Wherever the string "split" appears in the listing, copy that line.
-=-=-=-=-
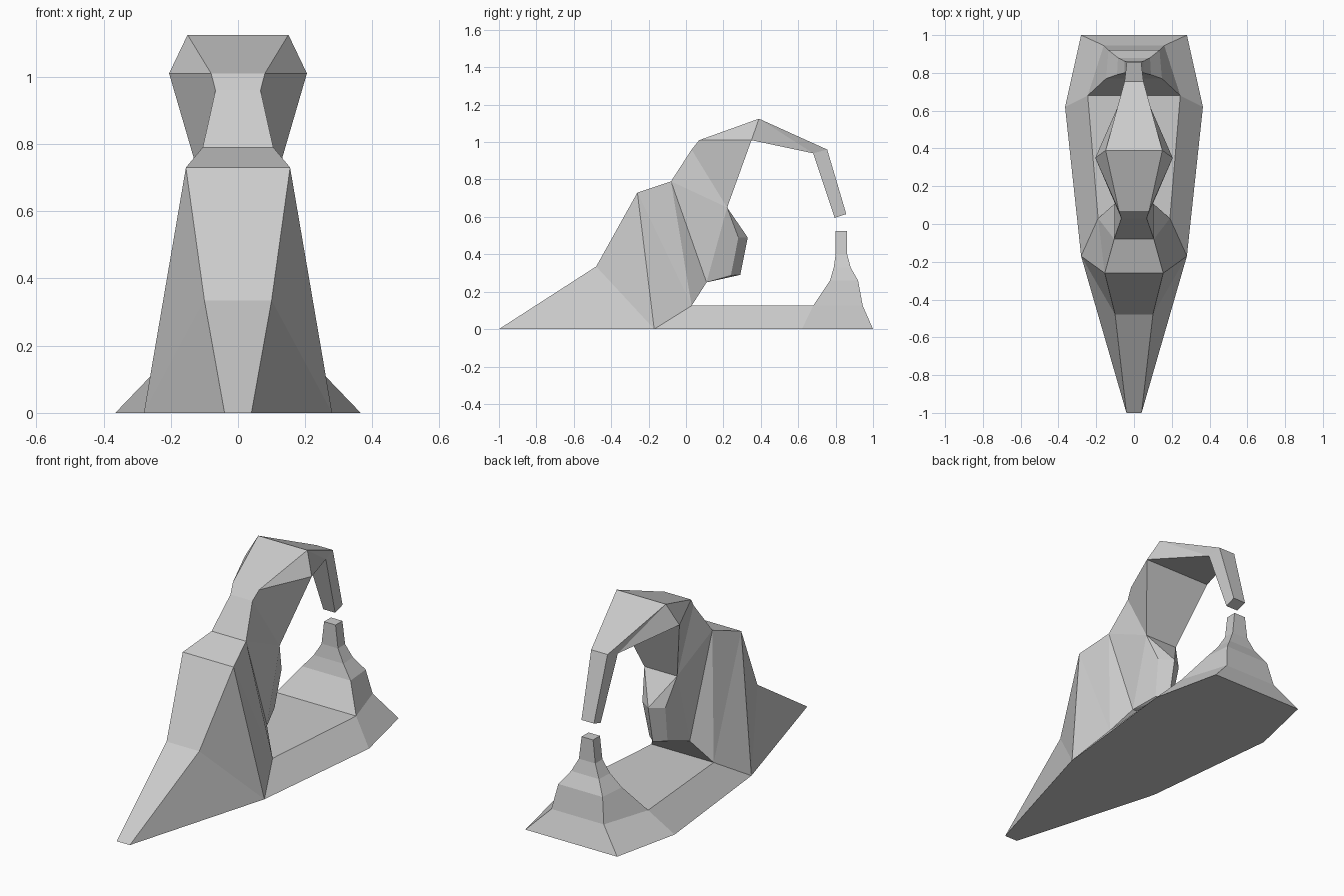
import bpy, bmesh

if "Cube" in bpy.data.objects:
    bpy.data.objects.remove(bpy.data.objects["Cube"])


def build(name, pts, strip, sides):
    # Symmetric solid: strip bridges left/right point pairs, sides are mirrored.
    # Points are (half width, y, z); zero-width points are shared by both halves.
    bm = bmesh.new()
    right, left = {}, {}
    for key, (x, y, z) in pts.items():
        right[key] = bm.verts.new((x, y, z))
        left[key] = bm.verts.new((-x, y, z)) if x else right[key]
    for run in strip:
        keys = run.split()
        for a, b in zip(keys, keys[1:]):
            loop = [right[a], right[b], left[b], left[a]]
            bm.faces.new(list(dict.fromkeys(loop)))
    for face in sides:
        for half in (right, left):
            bm.faces.new([half[k] for k in face.split()])
    bmesh.ops.recalc_face_normals(bm, faces=bm.faces)
    mesh = bpy.data.meshes.new(name)
    bm.to_mesh(mesh)
    bm.free()
    obj = bpy.data.objects.new(name, mesh)
    bpy.context.collection.objects.link(obj)
    return obj


# Rising ridge, neck with a chin bump, and hooked tip
arch = {
    "nose": (.04, -1, 0), "foot": (.28, -.17, 0), "seat": (.19, .03, .125),
    "slope": (.10, -.48, .335), "shoulder": (.155, -.26, .73),
    "step": (.105, -.08, .79), "waist": (.067, .03, .96),
    "brow": (.08, .07, 1.01), "crown": (.15, .39, 1.125),
    "bend": (.05, .755, .96), "tip": (.038, .857, .615),
    "tip_in": (.036, .795, .595), "bend_in": (.06, .68, .94),
    "crown_in": (.205, .35, 1.01), "throat": (.10, .22, .65),
    "chin": (.07, .28, .49), "chin_mid": (0, .33, .49),
    "jaw": (.055, .24, .287), "jaw_mid": (0, .29, .29),
    "under": (.10, .11, .25),
}
arch_strip = [
    "nose slope shoulder step waist brow crown bend tip tip_in bend_in",
    "bend_in crown_in throat chin_mid",
    "jaw_mid under seat",
]
arch_sides = [
    "nose foot slope", "slope foot shoulder", "shoulder foot seat",
    "shoulder seat step", "step seat under", "step under throat",
    "step throat waist", "waist throat crown_in brow", "brow crown_in crown",
    "crown crown_in bend_in", "crown bend_in bend", "bend bend_in tip_in tip",
    "throat under jaw chin", "throat chin chin_mid",
    "chin jaw jaw_mid chin_mid", "jaw under jaw_mid",
]
build("arched_ridge", arch, arch_strip, arch_sides)

# Floor slab with the small stepped spire at the back
base = {
    "nose": (.04, -1, 0), "foot": (.28, -.17, 0), "seat": (.19, .03, .125),
    "wide": (.365, .62, 0), "rear": (.28, 1, 0),
}
# Spire rings: front half width and y, back half width and y, height
levels = [(.245, .68, .16, .945, .125), (.148, .77, .135, .92, .26),
          (.09, .79, .085, .88, .33), (.05, .80, .05, .862, .40),
          (.035, .80, .035, .86, .525)]
for i, (xf, yf, xb, yb, z) in enumerate(levels):
    base[f"f{i}"] = (xf, yf, z)
    base[f"b{i}"] = (xb, yb, z)
base_sides = ["foot wide f0 seat", "wide rear b0 f0"]
base_sides += [f"f{i} b{i} b{i+1} f{i+1}" for i in range(4)]
base_strip = ["seat f0 f1 f2 f3 f4 b4 b3 b2 b1 b0 rear wide foot nose"]
build("base_and_spire", base, base_strip, base_sides)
-=-=-=-=-
## Expected output
        keys = run.split()
            bm.faces.new([half[k] for k in face.split()])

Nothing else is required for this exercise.